6 (-1). Dynamo Moscow (14-12, 38 pts.): Dynamo have gone 3-6 in October, with just one win in regulation, but at least Mikhail Varnakov seems to have found the range. The veteran scorer, an off-season arrival from Ak Bars, miss most of September through injury and recorded just two assists in his first seven games for Dynamo. Since then? Seven goals in six games.
7 (–). HK Sochi (12-12, 37 pts.): The Black Sea outfit has bolstered its roster in recent days with a couple of 23-year-old forwards. Vadim Khlopotov, who arrives from CSKA in return for cash, has scored 9-7-16 in 15 VHL games for Zvezda Chekhov this season, which is promising. Alexander Akmaldinov, former captain of Ugra’s junior team, arrives from Khanty-Mansiysk with one assist in three KHL games this season.
8 (–). Severstal Cherepovets (11-14, 36 pts.): They’re not going away, this pesky Severstal team. At considerable risk of being one of the contracted teams, Severstal are clinging tenaciously to the last playoff spot in the West. Most valuable have been the contributions of Slovak goalie Július Hudáček (.932 sv% in 21 games) and of forward Dmitry Kagarlitsky (25 gp, 9-15-24), who is on course to better last season’s career high of 48 points.
9 (+3). Spartak Moscow (12-13, 32 pts.): A move that has worked out well? Spartak’s claiming of forward Artyom Podshendyalov off waivers from Dynamo Moscow in early October. The 27-year-old from Yakutsk scored just 1-2-3 in 15 games for Dynamo this season, but has a line of 2-3-5 in nine matches for Spartak, who have suddenly won four in a row.
10 (–). Dinamo Minsk (10-15, 31 pts.): Today’s game in Moscow against CSKA marked the first time this season that a goalie other than Jhonas Enroth started a game for the Belarusan team. With Enroth suspended (“punching with the blocker” was the crime), 23-year-old Mikhail Karnaukhov go the call; given the opposition and venue, 29 saves on 33 shots in a 4-1 loss probably qualifies for a passing grade though not a stellar one.
11 (-2). Vityaz Moscow Oblast (9-18, 29 pts.): Vityaz have signed the Croatian national team captain, and former Colorado Avalanche and Vancouver Canucks forward, Borna Rendulić. The 25-year-old had been playing for Lahti Pelicans in Finland, and has had a good start to his KHL career, with a goal and an assist in three games for Vityaz.

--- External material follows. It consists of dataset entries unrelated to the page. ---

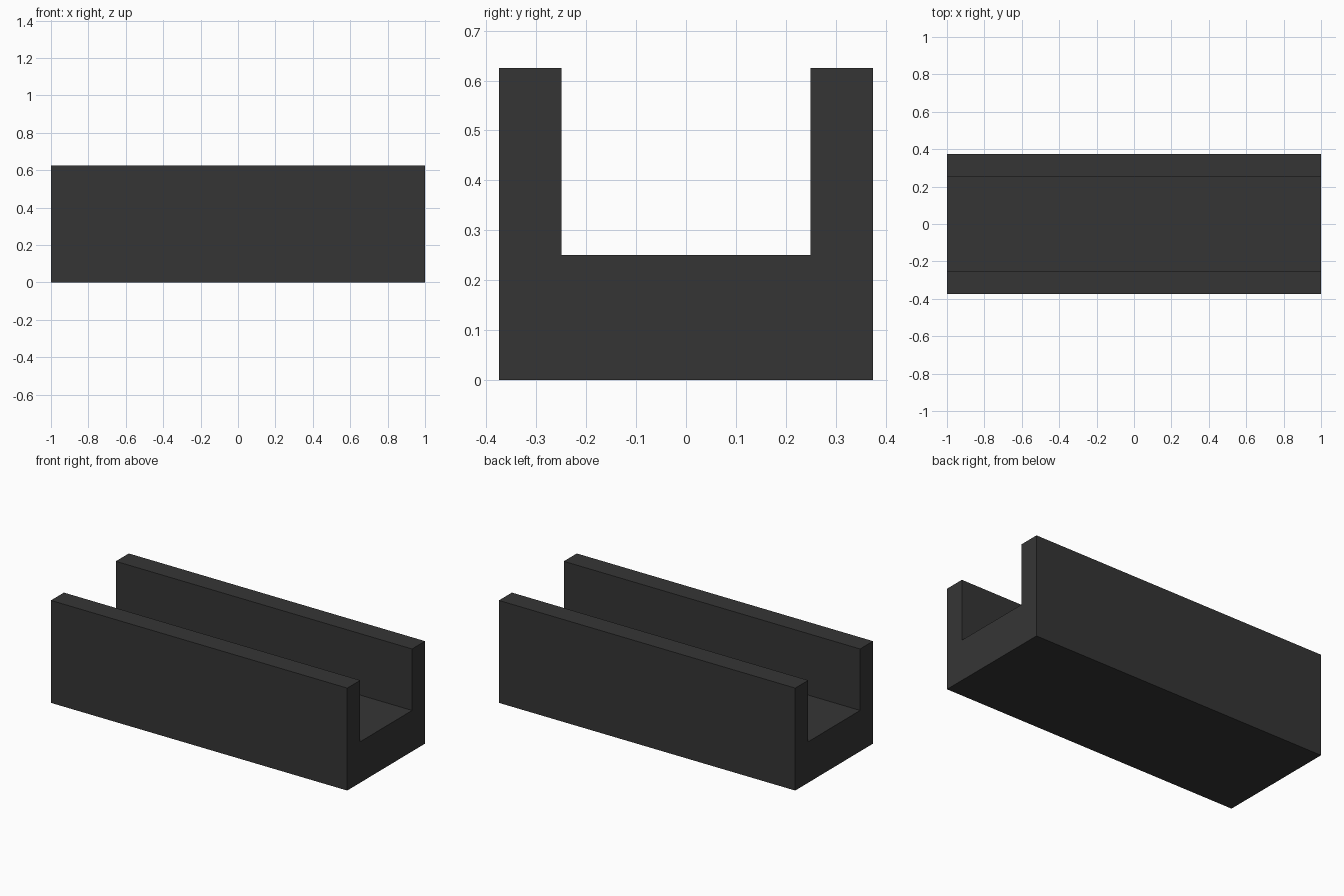
import bpy
import bmesh
from mathutils import Vector

cube = bpy.data.objects.get("Cube")
if cube:
    bpy.data.objects.remove(cube, do_unlink=True)

LENGTH = 2.0
HALF_DEPTH, HALF_GAP = 0.375, 0.25
FLOOR, HEIGHT = 0.25, 0.625

# Dark grey material
grey = bpy.data.materials.new("dark_grey")
grey.use_nodes = True
colour = (0.036, 0.036, 0.036, 1.0)
grey.diffuse_color = colour
grey.node_tree.nodes["Principled BSDF"].inputs["Base Color"].default_value = colour

# U-shaped cross-section: one half, mirrored across the centre
half = [(HALF_DEPTH, 0), (HALF_DEPTH, HEIGHT), (HALF_GAP, HEIGHT), (HALF_GAP, FLOOR)]
profile = half + [(-y, z) for y, z in reversed(half)]

# Channel: cross-section extruded along x
bm = bmesh.new()
end = bm.faces.new([bm.verts.new((-LENGTH / 2, y, z)) for y, z in profile])
result = bmesh.ops.extrude_face_region(bm, geom=[end], use_keep_orig=True)
moved = [v for v in result["geom"] if isinstance(v, bmesh.types.BMVert)]
bmesh.ops.translate(bm, verts=moved, vec=Vector((LENGTH, 0, 0)))
bmesh.ops.recalc_face_normals(bm, faces=bm.faces)

mesh = bpy.data.meshes.new("channel")
bm.to_mesh(mesh)
bm.free()
mesh.materials.append(grey)
bpy.context.collection.objects.link(bpy.data.objects.new("channel", mesh))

To clear a foreign player slot for Rendulić, Vityaz released Finnish forward Jesse Mankinen.
12 (-1). Slovan Bratislava (7-19, 25 pts.): Cash-strapped they may be (see above), but Slovan have managed a very useful signing this month in Canadian forward Zach Boychuk. Since arriving in early October, Boychuk has recorded at least a point in five of six games for Slovan (6 gp, 2-4-6 is his line), which will do just fine. Slovan are apparently looking, however, to cut ties with off-season arrival Jan Buchtele, having placed the forward on waivers this weekend.
13 (–). Dinamo Riga (4-20, 11 pts.): After recently signing Nikolai Zherdev, Dinamo have now added another former high NHL draft pick to the roster: the Latvians have signed forward Stanislav Chistov (5th overall to Anaheim in 2001). Chistov had been on the books at Spartak, but playing for their VHL farm club Khimik Voskresensk, where he scored 2-5-7 in nine games.
A last, non-KHL note: there was a nice ceremony in Moscow today to unveil a monument to Soviet hockey legend Valery Kharlamov. Former colleagues including Vladislav Tretyak, Alexei Kasatonov, Alexander Yakushev, and his old line-mate Boris Mikhailov attended the event; you can see a picture of the monument in the linked article.
Thank you for reading!